We meet Cassandra as she is about to face her death. She weaves descriptions of her current situation with flashes of the past. She describes the deterioration of Troy into a virtual police state, a situation that creeps up fueled by a war that generates fear and superstition among her people and within members of her family. She is horrified by the changes she witnesses in the behaviors and values of those she loves. She warns of the impending doom, but her voice is marginalized and eventually silenced. She witnesses the brutality of war, the deaths of family and friends, and the destruction of her city.
Through Cassandra, Wolf voices her opinions on the insanity of war and its corrosive impact. As the novel unfolds, we see truth manipulated to serve political aims. Hostilities force people into adopting positions contrary to their previous nature. Deceptions and lies are reiterated until they assume the strength of dogma. The whole fabric of society crumbles until what remains is no longer recognizable. In war, everyone loses.

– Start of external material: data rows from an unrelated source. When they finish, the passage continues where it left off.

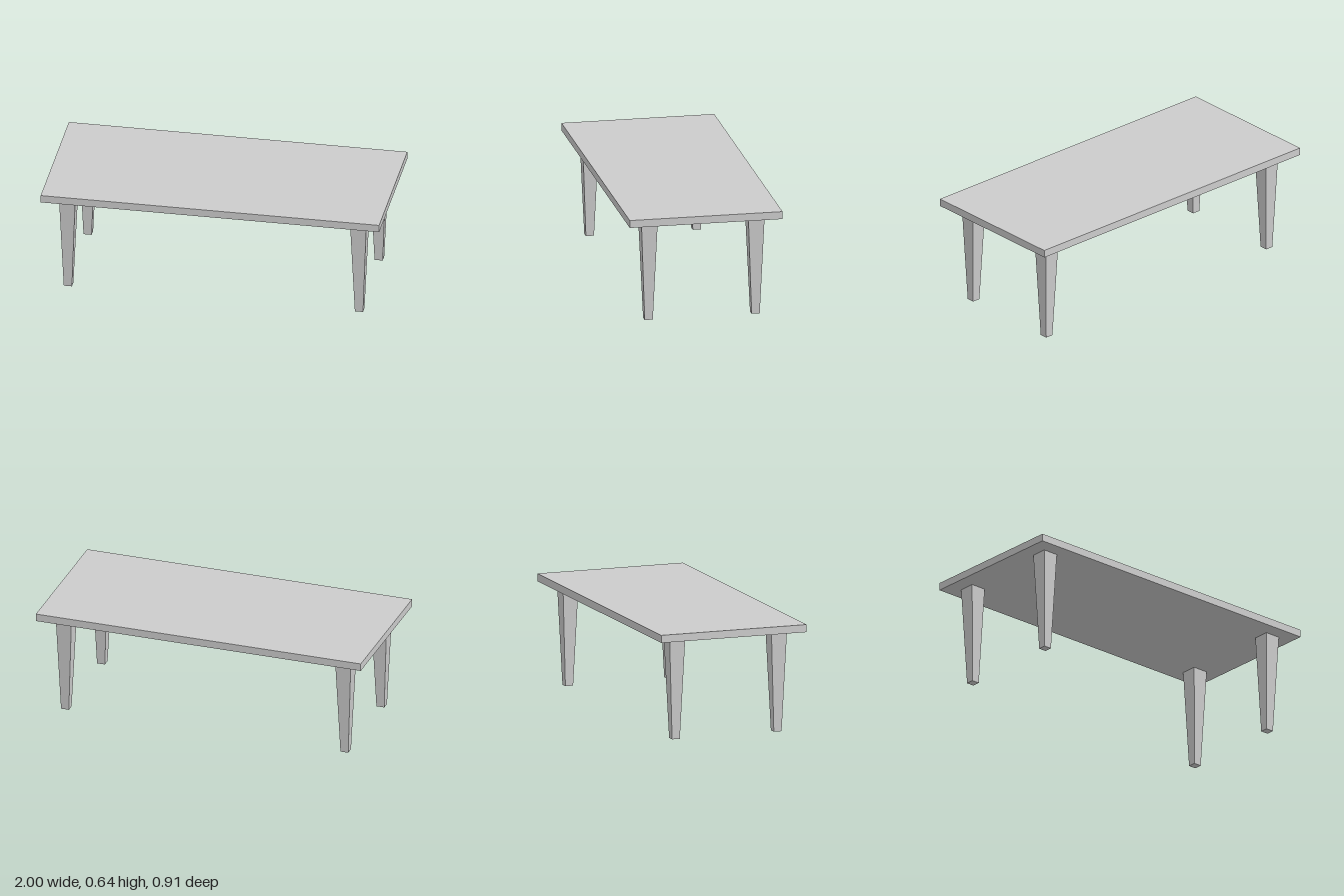
import * as THREE from 'three';

export function createModel() {
  const model = new THREE.Group();
  const material = new THREE.MeshStandardMaterial({ color: 0xcccccc, flatShading: true });

  // Flat rectangular slab
  const topBottom = 0.6, topHeight = 0.045;
  const tableTop = new THREE.Mesh(new THREE.BoxGeometry(2, topHeight, 0.906), material);
  tableTop.name = 'tableTop';
  tableTop.position.y = topBottom + topHeight / 2;
  model.add(tableTop);

  // Square legs tapering towards the floor (four-sided cylinder, sides facing x and z)
  const halfDiagonal = (width) => (width / 2) * Math.SQRT2;
  const legGeometry = new THREE.CylinderGeometry(halfDiagonal(0.097), halfDiagonal(0.048), topBottom, 4);
  legGeometry.rotateY(Math.PI / 4);

  for (const [end, z] of [['front', 0.317], ['back', -0.317]]) {
    for (const [side, x] of [['Left', 0.86], ['Right', -0.86]]) {
      const leg = new THREE.Mesh(legGeometry, material);
      leg.name = `${end}${side}Leg`;
      leg.position.set(x, topBottom / 2, z);
      model.add(leg);
    }
  }
  return model;
}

One of the many interesting aspects of the novel is the way in which the women of Troy carve a physical and psychological space for themselves outside of male domain. There is a sense of sisterhood and unity among women. They share intimate details of their lives, soothe each other’s wounds with healing balms, administer medicinal herbs and plants, and interpret dreams. Cassandra finds solace and comfort in the company of these women, a respite from the male machinations in the palace.
The book includes a collection of four essays in which Wolf describes her travels to ancient sites in Greece and Crete. Cassandra’s vision and voice are never far from her mind and eventually take shape as Wolf treks through these ancient sites. Woven into her travelogue are her musing on Cassandra. We are given a fascinating glimpse into the mind of an author’s creative process taking shape as it is being informed by her travels, research, and readings of Classical literature.
Wolf’s writing is intense and powerful. She conveys her views with passion and conviction. The writing is dense and energetic. At times, it can pose a challenge to keep track of her meditations on Cassandra, on the fall of Troy, on the impact of war, and on the political upheavals caused by the Cold War during the 1980s when she wrote the novel. But it is a challenge worth facing because what emerges is the voice of a talented author with a profound sensitivity to the state of the world and the political turmoil that surround her.